• _What is expected_
Restate all the entries exactly as they appear, apart from the pictures.

[Document images with source code]
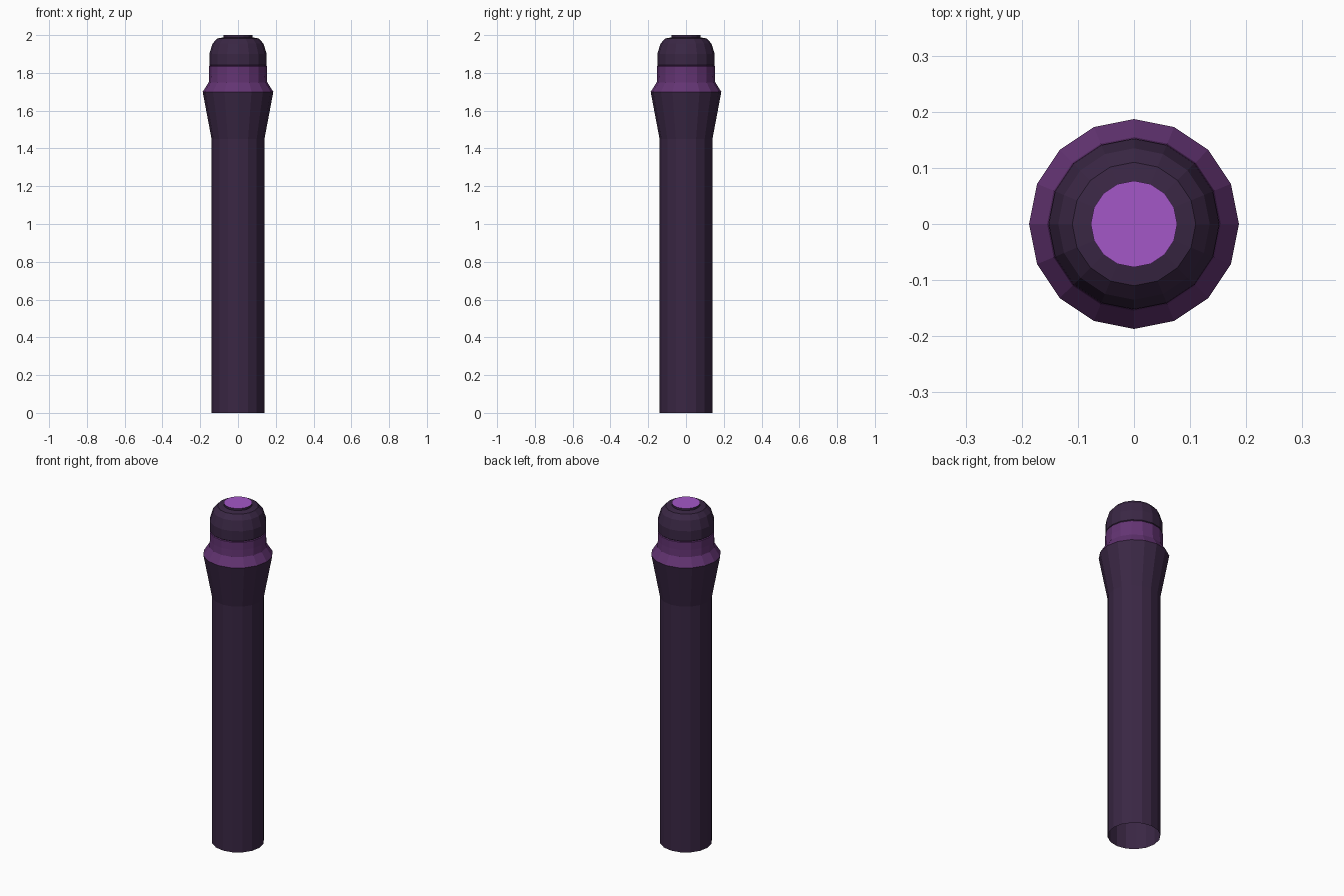
import bpy, math

if "Cube" in bpy.data.objects:
    bpy.data.objects.remove(bpy.data.objects["Cube"])

SIDES = 16


def material(name, rgb):
    m = bpy.data.materials.new(name)
    m.diffuse_color = (*rgb, 1)
    m.use_nodes = True
    m.node_tree.nodes["Principled BSDF"].inputs["Base Color"].default_value = m.diffuse_color
    return m


dark = material("dark plum", (0.042, 0.020, 0.058))
purple = material("mid purple", (0.125, 0.034, 0.170))
bright = material("bright purple", (0.370, 0.095, 0.570))


def lathe(name, profile, mat, cap_top=None):
    """Spin (radius, height) points round z; optionally close the top."""
    verts = [(r * math.cos(2 * math.pi * i / SIDES), r * math.sin(2 * math.pi * i / SIDES), z)
             for r, z in profile for i in range(SIDES)]
    faces = []
    for k in range(len(profile) - 1):
        for i in range(SIDES):
            j = (i + 1) % SIDES
            a, b = k * SIDES, (k + 1) * SIDES
            faces.append((a + i, a + j, b + j, b + i))
    if cap_top:
        faces.append(tuple(range(len(verts) - SIDES, len(verts))))
    mesh = bpy.data.meshes.new(name)
    mesh.from_pydata(verts, [], faces)
    mesh.materials.append(mat)
    if cap_top:
        mesh.materials.append(cap_top)
        mesh.polygons[-1].material_index = 1
    ob = bpy.data.objects.new(name, mesh)
    bpy.context.collection.objects.link(ob)
    return ob


# Open-ended shaft flaring at the top
lathe("shaft", [(0.14, 0), (0.14, 1.45), (0.187, 1.70)], dark)
# Purple collar
lathe("collar", [(0.187, 1.70), (0.155, 1.75), (0.153, 1.79), (0.153, 1.835), (0.147, 1.84)], purple)
# Rounded cap
lathe("cap", [(0.147, 1.837), (0.152, 1.842), (0.152, 1.90), (0.135, 1.955),
              (0.11, 1.982), (0.077, 1.988)], dark)
# Button with a bright top face
lathe("button", [(0.077, 1.985), (0.077, 2.0)], dark, bright)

• _Written response_
import bpy, math

if "Cube" in bpy.data.objects:
    bpy.data.objects.remove(bpy.data.objects["Cube"])

SIDES = 16


def material(name, rgb):
    m = bpy.data.materials.new(name)
    m.diffuse_color = (*rgb, 1)
    m.use_nodes = True
    m.node_tree.nodes["Principled BSDF"].inputs["Base Color"].default_value = m.diffuse_color
    return m


dark = material("dark plum", (0.042, 0.020, 0.058))
purple = material("mid purple", (0.125, 0.034, 0.170))
bright = material("bright purple", (0.370, 0.095, 0.570))


def lathe(name, profile, mat, cap_top=None):
    """Spin (radius, height) points round z; optionally close the top."""
    verts = [(r * math.cos(2 * math.pi * i / SIDES), r * math.sin(2 * math.pi * i / SIDES), z)
             for r, z in profile for i in range(SIDES)]
    faces = []
    for k in range(len(profile) - 1):
        for i in range(SIDES):
            j = (i + 1) % SIDES
            a, b = k * SIDES, (k + 1) * SIDES
            faces.append((a + i, a + j, b + j, b + i))
    if cap_top:
        faces.append(tuple(range(len(verts) - SIDES, len(verts))))
    mesh = bpy.data.meshes.new(name)
    mesh.from_pydata(verts, [], faces)
    mesh.materials.append(mat)
    if cap_top:
        mesh.materials.append(cap_top)
        mesh.polygons[-1].material_index = 1
    ob = bpy.data.objects.new(name, mesh)
    bpy.context.collection.objects.link(ob)
    return ob


# Open-ended shaft flaring at the top
lathe("shaft", [(0.14, 0), (0.14, 1.45), (0.187, 1.70)], dark)
# Purple collar
lathe("collar", [(0.187, 1.70), (0.155, 1.75), (0.153, 1.79), (0.153, 1.835), (0.147, 1.84)], purple)
# Rounded cap
lathe("cap", [(0.147, 1.837), (0.152, 1.842), (0.152, 1.90), (0.135, 1.955),
              (0.11, 1.982), (0.077, 1.988)], dark)
# Button with a bright top face
lathe("button", [(0.077, 1.985), (0.077, 2.0)], dark, bright)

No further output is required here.